The final feminist coded strand of this picture is within motherhood, and choice. The film is bookended by abortion and choosing to raise a child. Marianne and Julianne begins with an introduction of Julianne as a feminist woman. She is fighting for the right to choose through her abortion activism. At the beginning she is seen making signs and handing out pamplets to get the word out to other German’s about her personal choice to have children whenever she wants, something all cis women should have. Her sister Marianne has a child, but hasn’t seen him since he was two years old, and ultimately decided she wasn’t in the right place to become a mother at the time. We see the child throughout, but he’s used more as a totem for a woman’s choice than an actual character. If the movie has any weaknesses it’s in this segment where Von Trotta’s falls prey to cramming a bit too much into her movie. The connective notions of choice are tied up a little too cleanly in the closing moments when Julianne chooses to adopt Marianne’s long lost son after losing her sister. This could have maybe ended on a stronger note with the loss of Marianne and having Julianne fight for her sisters reputation as a great woman, but nevertheless Von Trotta pulls a final great moment out of this otherwise loosely connected storyline issue in the final frames. When Marianne’s son and Julianne sit down for the first time he tears a picture of his mother up, because he resents her having left him, much to Juliane’s dismay. She tells him that she was a great woman, and he listens. He wants to know everything. Julianne looks at him and the film closes on a still image of her face. Women are always telling the stories of other women. Our history isn’t buried when we’re talking about each other. I’m brought back to something Kathleen Hanna once said about creating art for women and fighting through the difficulty of it all. In The Punk Singer, she simply said “Women would understand”. Von Trotta made a picture that answers that call, and in her images she made a movie women would understand & relate to whether you’re an activist or not, a mother or not, a sister or not.
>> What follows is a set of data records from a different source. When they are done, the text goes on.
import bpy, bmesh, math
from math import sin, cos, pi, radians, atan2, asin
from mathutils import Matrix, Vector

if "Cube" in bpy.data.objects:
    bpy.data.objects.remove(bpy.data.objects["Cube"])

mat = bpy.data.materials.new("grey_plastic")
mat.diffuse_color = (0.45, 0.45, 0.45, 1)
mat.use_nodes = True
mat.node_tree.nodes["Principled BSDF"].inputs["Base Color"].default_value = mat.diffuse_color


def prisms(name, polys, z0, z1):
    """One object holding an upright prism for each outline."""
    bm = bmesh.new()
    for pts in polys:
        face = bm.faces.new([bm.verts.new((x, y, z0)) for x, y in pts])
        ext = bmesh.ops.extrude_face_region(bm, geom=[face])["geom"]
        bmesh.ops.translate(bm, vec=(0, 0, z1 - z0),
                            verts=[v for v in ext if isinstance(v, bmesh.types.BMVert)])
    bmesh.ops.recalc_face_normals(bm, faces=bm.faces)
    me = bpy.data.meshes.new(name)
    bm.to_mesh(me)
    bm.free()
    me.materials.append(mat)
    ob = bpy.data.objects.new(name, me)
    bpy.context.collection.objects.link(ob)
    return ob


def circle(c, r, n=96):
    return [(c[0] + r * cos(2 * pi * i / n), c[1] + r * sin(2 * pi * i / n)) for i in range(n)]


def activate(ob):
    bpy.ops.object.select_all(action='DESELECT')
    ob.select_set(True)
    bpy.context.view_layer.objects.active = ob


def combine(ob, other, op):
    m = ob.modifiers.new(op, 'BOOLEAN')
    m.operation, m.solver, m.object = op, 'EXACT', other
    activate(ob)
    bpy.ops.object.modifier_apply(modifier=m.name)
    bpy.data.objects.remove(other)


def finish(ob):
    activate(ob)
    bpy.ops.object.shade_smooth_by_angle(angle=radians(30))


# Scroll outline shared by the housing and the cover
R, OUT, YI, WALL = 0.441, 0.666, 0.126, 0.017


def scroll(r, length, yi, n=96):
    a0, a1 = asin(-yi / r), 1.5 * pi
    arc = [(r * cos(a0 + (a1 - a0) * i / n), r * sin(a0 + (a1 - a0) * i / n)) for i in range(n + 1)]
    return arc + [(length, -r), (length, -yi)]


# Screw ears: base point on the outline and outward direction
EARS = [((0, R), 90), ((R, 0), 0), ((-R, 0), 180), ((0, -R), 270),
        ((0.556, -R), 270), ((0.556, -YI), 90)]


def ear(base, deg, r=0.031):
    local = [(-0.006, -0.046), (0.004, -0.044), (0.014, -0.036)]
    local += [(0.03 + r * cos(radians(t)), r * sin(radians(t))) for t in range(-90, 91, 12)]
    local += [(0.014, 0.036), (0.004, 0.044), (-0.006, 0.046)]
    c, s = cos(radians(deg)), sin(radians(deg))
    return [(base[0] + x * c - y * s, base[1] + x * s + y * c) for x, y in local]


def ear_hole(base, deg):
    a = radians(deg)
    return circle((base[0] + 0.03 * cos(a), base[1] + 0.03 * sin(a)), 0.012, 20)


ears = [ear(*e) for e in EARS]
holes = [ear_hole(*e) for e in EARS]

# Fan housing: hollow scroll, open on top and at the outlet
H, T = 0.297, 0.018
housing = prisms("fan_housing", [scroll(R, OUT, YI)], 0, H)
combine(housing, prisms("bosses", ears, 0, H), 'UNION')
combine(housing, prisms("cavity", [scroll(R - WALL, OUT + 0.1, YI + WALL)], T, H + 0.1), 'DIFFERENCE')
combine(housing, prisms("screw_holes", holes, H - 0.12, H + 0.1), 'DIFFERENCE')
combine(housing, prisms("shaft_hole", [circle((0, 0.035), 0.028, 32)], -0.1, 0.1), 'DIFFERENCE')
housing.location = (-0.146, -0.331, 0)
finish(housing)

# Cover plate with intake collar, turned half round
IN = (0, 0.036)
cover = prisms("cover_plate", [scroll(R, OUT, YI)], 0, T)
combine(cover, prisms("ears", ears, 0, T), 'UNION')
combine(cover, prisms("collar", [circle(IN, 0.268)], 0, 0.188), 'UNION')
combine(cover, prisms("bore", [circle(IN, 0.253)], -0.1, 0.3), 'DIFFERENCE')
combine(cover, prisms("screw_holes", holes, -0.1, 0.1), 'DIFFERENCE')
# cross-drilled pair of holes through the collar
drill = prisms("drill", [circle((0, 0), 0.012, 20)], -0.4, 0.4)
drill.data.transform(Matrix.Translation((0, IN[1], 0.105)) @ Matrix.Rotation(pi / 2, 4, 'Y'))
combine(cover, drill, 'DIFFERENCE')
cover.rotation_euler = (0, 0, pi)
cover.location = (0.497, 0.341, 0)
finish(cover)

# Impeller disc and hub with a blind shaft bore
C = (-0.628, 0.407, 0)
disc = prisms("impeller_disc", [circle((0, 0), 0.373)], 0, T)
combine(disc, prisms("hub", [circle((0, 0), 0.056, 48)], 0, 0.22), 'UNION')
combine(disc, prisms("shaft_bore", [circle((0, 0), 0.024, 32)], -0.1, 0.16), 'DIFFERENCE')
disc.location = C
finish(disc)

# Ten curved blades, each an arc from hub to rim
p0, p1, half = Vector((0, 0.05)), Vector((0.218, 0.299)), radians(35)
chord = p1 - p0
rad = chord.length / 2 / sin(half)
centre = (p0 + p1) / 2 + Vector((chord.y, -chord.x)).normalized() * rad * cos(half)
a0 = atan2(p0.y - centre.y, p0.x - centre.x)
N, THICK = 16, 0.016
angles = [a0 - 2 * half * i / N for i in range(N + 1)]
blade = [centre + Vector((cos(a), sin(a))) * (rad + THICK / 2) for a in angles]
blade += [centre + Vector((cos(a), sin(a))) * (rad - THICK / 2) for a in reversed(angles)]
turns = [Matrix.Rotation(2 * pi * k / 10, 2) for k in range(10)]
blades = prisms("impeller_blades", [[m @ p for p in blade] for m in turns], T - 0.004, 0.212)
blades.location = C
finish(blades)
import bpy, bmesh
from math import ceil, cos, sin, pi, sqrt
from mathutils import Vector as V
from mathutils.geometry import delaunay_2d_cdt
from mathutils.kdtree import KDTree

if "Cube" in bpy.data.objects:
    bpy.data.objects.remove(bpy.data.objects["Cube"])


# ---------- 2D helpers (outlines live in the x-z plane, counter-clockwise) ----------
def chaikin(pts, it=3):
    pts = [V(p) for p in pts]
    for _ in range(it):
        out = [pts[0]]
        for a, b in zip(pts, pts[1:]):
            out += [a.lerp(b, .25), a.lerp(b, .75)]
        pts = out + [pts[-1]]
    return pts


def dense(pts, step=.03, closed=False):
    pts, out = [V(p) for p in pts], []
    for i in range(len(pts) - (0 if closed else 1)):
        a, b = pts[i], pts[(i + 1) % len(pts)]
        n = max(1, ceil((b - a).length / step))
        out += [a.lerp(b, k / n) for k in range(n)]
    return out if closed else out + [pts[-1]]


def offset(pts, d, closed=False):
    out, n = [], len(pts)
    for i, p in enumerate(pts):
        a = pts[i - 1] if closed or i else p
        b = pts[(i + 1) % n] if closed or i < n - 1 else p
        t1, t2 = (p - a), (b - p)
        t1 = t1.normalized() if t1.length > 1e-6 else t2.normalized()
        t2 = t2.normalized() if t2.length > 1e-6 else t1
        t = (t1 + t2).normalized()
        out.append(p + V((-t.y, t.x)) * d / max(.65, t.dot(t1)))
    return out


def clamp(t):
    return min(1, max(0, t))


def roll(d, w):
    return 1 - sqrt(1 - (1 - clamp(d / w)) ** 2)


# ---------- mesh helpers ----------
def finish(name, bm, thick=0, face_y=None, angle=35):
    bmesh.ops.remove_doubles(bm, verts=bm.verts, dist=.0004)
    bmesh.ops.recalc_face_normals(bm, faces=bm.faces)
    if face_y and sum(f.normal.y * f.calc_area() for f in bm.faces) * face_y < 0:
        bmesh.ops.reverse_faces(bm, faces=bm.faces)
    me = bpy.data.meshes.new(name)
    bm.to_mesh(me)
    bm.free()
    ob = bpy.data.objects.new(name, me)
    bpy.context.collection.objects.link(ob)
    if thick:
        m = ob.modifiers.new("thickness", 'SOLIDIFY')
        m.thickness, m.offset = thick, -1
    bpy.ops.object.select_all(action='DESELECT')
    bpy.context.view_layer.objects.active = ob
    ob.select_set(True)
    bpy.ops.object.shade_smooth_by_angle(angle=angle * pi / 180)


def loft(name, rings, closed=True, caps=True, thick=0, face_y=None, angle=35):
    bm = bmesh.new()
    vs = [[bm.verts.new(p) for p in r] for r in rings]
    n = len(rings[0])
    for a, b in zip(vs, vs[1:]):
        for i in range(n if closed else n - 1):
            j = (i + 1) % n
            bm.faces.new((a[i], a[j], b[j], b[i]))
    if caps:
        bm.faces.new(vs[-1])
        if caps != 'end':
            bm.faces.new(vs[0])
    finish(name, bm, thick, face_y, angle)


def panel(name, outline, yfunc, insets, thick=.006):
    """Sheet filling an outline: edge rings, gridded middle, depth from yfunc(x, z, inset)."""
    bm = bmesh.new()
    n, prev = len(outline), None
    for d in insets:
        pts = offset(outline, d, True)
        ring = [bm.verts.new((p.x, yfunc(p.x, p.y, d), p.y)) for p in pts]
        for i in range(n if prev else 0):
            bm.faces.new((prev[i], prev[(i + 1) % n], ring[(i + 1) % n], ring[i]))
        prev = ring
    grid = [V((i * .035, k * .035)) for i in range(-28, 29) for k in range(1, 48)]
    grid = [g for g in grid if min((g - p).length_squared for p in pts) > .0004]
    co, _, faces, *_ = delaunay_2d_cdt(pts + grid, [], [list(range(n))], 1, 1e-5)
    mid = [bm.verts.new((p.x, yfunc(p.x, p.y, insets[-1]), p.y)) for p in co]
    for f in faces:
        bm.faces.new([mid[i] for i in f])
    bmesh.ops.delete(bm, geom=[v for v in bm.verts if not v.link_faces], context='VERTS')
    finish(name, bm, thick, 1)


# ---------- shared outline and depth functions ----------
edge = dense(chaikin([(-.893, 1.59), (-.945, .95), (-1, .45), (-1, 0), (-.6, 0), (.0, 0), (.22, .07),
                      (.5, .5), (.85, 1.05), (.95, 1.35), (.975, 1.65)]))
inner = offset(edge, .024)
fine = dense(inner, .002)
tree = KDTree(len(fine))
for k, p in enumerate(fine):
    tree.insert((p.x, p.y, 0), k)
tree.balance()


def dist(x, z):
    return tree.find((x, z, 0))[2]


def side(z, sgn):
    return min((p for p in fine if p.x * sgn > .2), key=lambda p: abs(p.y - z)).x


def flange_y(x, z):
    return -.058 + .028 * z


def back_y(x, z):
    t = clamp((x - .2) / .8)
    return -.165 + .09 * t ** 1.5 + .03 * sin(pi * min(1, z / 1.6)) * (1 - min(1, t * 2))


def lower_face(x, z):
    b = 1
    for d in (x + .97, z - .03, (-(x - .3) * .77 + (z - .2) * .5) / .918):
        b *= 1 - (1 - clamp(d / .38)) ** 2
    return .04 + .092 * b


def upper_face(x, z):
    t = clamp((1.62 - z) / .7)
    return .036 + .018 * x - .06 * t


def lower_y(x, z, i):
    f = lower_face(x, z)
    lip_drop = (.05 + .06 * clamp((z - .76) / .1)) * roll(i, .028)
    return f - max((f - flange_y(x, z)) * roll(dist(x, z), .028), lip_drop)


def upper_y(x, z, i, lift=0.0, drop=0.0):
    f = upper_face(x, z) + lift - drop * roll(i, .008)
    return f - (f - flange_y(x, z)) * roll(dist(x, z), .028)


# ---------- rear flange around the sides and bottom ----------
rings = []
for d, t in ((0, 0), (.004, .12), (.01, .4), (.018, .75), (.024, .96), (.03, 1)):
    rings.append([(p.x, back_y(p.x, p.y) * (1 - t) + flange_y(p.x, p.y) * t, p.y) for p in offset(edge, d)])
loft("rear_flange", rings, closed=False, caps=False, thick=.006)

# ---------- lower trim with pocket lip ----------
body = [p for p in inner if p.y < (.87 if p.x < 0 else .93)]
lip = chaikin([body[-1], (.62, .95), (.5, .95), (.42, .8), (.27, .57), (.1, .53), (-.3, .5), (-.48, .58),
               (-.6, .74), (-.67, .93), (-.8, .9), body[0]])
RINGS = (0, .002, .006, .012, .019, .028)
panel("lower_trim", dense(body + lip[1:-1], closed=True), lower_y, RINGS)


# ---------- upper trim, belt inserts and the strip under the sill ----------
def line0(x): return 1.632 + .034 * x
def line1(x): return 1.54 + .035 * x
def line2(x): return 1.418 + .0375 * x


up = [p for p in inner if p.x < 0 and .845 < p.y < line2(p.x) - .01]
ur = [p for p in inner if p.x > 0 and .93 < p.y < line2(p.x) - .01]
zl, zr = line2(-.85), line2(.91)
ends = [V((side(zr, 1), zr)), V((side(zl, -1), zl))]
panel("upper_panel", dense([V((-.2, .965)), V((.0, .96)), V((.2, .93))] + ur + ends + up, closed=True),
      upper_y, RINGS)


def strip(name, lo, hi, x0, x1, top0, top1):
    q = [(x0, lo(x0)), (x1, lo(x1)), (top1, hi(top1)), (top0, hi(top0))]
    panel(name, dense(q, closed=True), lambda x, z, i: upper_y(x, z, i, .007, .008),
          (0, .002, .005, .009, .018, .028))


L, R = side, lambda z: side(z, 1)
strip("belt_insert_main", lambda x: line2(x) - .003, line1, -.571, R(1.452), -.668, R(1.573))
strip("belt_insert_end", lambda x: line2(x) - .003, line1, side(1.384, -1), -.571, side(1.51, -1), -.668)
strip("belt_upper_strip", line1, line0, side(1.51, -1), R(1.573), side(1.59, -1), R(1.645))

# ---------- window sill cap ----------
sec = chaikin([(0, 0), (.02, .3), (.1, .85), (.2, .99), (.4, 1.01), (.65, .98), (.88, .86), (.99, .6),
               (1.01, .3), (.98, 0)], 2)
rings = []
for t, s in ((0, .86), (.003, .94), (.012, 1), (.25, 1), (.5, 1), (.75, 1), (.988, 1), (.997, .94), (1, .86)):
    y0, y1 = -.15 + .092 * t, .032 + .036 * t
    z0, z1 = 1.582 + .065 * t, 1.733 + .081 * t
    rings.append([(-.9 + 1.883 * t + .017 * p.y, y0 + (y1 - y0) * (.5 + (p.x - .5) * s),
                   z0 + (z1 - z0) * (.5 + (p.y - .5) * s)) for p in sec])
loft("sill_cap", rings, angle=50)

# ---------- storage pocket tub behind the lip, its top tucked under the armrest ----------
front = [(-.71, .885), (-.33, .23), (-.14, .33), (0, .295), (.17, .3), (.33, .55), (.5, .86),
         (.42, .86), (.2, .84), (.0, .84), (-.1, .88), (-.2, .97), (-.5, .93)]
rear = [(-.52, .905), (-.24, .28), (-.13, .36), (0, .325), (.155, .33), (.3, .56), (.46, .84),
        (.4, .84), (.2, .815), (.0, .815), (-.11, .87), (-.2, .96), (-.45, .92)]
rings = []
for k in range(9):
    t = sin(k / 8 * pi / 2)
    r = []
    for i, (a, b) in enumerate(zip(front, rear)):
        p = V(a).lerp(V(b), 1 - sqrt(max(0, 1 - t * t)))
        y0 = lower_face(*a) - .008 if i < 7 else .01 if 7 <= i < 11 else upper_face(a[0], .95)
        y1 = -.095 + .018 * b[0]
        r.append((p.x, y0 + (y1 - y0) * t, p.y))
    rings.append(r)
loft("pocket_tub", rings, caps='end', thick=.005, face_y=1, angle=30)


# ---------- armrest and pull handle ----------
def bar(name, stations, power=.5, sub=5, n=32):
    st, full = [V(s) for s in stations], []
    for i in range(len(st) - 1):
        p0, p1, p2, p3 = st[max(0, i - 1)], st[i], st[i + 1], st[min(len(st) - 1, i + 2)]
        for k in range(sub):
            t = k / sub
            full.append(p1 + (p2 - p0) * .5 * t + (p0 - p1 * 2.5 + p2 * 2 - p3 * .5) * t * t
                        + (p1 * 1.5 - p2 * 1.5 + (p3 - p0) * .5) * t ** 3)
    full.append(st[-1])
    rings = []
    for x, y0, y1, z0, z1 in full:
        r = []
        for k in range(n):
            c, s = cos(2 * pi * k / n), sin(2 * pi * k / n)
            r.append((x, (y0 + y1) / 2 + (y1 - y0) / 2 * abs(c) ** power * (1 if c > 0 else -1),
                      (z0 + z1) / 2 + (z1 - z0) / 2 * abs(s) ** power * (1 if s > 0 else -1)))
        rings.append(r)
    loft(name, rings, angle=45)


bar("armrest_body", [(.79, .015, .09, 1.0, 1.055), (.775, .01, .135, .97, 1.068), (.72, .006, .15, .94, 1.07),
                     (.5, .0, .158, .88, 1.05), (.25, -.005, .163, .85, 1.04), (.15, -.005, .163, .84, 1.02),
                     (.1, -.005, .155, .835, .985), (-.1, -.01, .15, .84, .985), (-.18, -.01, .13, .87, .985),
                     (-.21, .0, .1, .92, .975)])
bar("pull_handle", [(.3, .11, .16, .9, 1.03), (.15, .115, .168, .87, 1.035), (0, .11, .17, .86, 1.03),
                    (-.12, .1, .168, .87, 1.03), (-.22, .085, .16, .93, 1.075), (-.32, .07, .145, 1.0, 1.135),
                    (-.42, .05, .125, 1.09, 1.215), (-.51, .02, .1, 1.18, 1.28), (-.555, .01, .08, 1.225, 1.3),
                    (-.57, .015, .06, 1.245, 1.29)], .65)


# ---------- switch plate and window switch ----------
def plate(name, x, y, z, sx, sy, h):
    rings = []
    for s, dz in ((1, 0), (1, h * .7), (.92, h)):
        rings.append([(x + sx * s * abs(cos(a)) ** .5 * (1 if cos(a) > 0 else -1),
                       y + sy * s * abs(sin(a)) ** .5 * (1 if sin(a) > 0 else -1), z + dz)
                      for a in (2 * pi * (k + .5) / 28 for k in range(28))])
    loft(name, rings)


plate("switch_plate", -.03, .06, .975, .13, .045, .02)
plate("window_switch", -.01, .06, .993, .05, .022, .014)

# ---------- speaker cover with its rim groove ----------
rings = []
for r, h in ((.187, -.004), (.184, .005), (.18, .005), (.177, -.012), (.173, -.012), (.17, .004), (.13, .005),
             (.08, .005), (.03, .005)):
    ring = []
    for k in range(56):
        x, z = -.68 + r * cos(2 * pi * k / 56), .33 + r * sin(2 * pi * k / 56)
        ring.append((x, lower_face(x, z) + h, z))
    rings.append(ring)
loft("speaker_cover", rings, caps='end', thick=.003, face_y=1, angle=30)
This film is implicitly about women, and I’m grateful there are movies about that connection we have as women to people like ourselves.